Pattarasak Wannasaeng, who presided the National Legislative Assembly (NLA) committee vetting the bill draft, explained that the bill would not apply to cases that had ended, especially those in which defendants had fled the country and were beyond the statue of limitations.
“Any law must not be interpreted in a way damaging defendants,” Pattarasak said.
Highly debated about this critical point of the bill is one finalised case concerning ex-premier Thaksin Shinawatra, who has lived in self-exile since the 2006 coup. However, he still has some more cases which were put on hold, and lawmakers have interpreted that these may be subject to legal proceedings under this new bill.
The junta-appointed NLA approved the bill draft amid heavy skepticism that it would be used as another legal tool against Thaksin.
The bill draft enables trials in absentia against defendants. The secretary-general of the Office of the Judiciary Athikon Intuputi disagreed with this point during the NLA deliberating session.
But Pattarasak insisted that the court would have to adhere to the law once it is enacted.
He said that if the court or defendants viewed that the bill’s stipulation on prescription might go against the charter, they could propose the matter for the Constitutional Court’s consideration.
The general public could also make a petition to ask the Ombudsman to take the matter to the Constitutional Court, he added.
“The trials in absentia will be proceeded exceptionally,” the NLA member said “There must be attempts to proceed with the cases conventionally and with the defendants’ presence before such trials are carried out.

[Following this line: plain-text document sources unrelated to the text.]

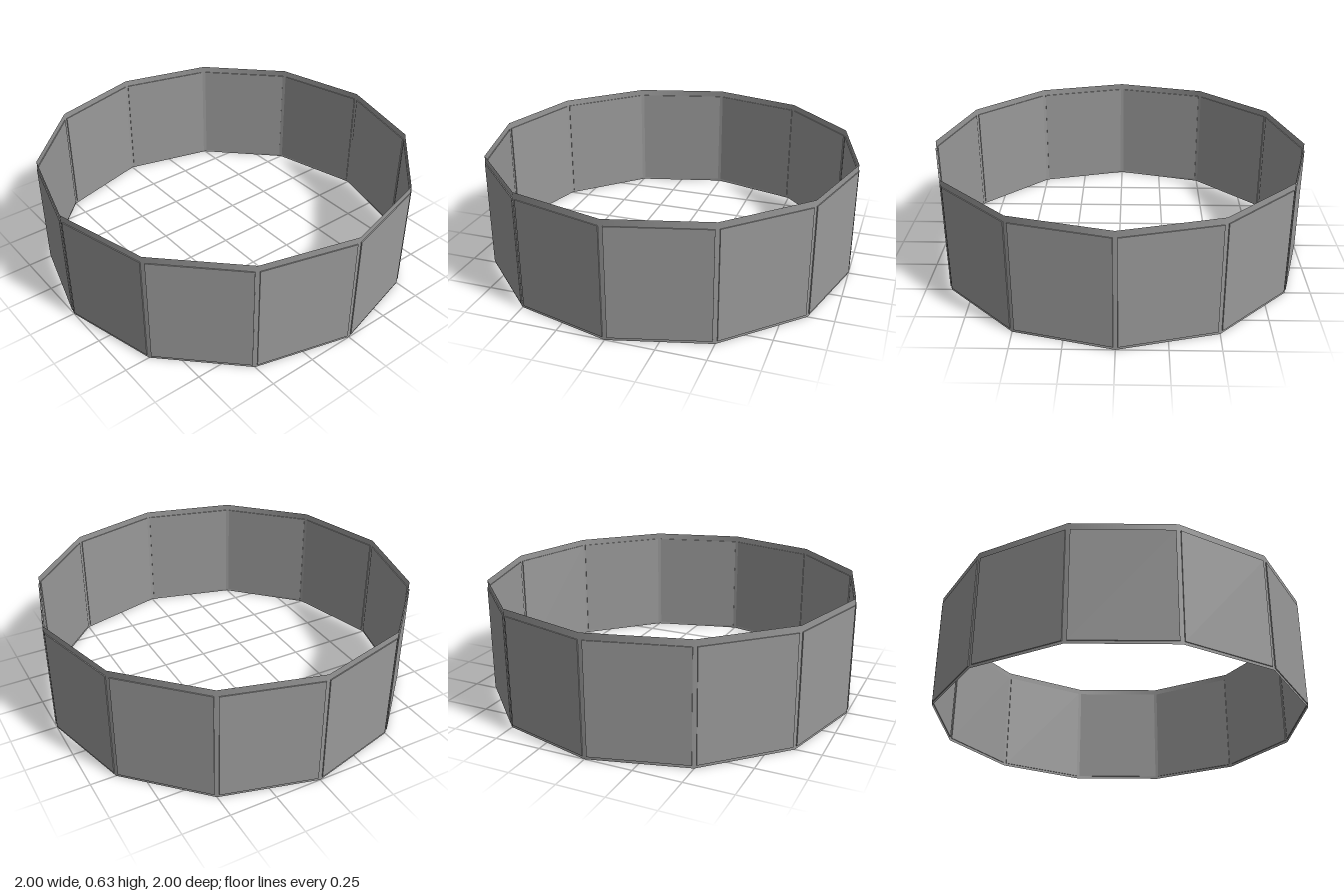
import * as THREE from 'three';

const SIDES = 12;
const RADIUS = 1;
const HEIGHT = 0.63;

export function createModel() {
  const group = new THREE.Group();
  group.name = 'panelledRing';

  const grey = new THREE.MeshStandardMaterial({ color: 0x999999, side: THREE.DoubleSide });
  grey.name = 'mid grey';

  // Thin open wall with smooth normals
  const wall = new THREE.Mesh(
    new THREE.CylinderGeometry(RADIUS, RADIUS, HEIGHT, SIDES, 1, true), grey);
  wall.name = 'wall';
  wall.position.y = HEIGHT / 2;
  group.add(wall);

  // One flat panel on each side, showing on both faces of the wall
  const apothem = RADIUS * Math.cos(Math.PI / SIDES);
  const sideLength = 2 * RADIUS * Math.sin(Math.PI / SIDES);
  const bottom = 0.015, top = 0.595;
  const panelGeometry = new THREE.BoxGeometry(sideLength - 0.022, top - bottom, 0.01);
  for (let i = 0; i < SIDES; i++) {
    const angle = ((i + 0.5) / SIDES) * Math.PI * 2;
    const panel = new THREE.Mesh(panelGeometry, grey);
    panel.name = `panel${i + 1}`;
    panel.position.set(Math.sin(angle) * apothem, (bottom + top) / 2, Math.cos(angle) * apothem);
    panel.rotation.y = angle;
    group.add(panel);
  }
  return group;
}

Defendants will have abundant opportunities to fight their cases. I can say that this sort of trial is fair enough.”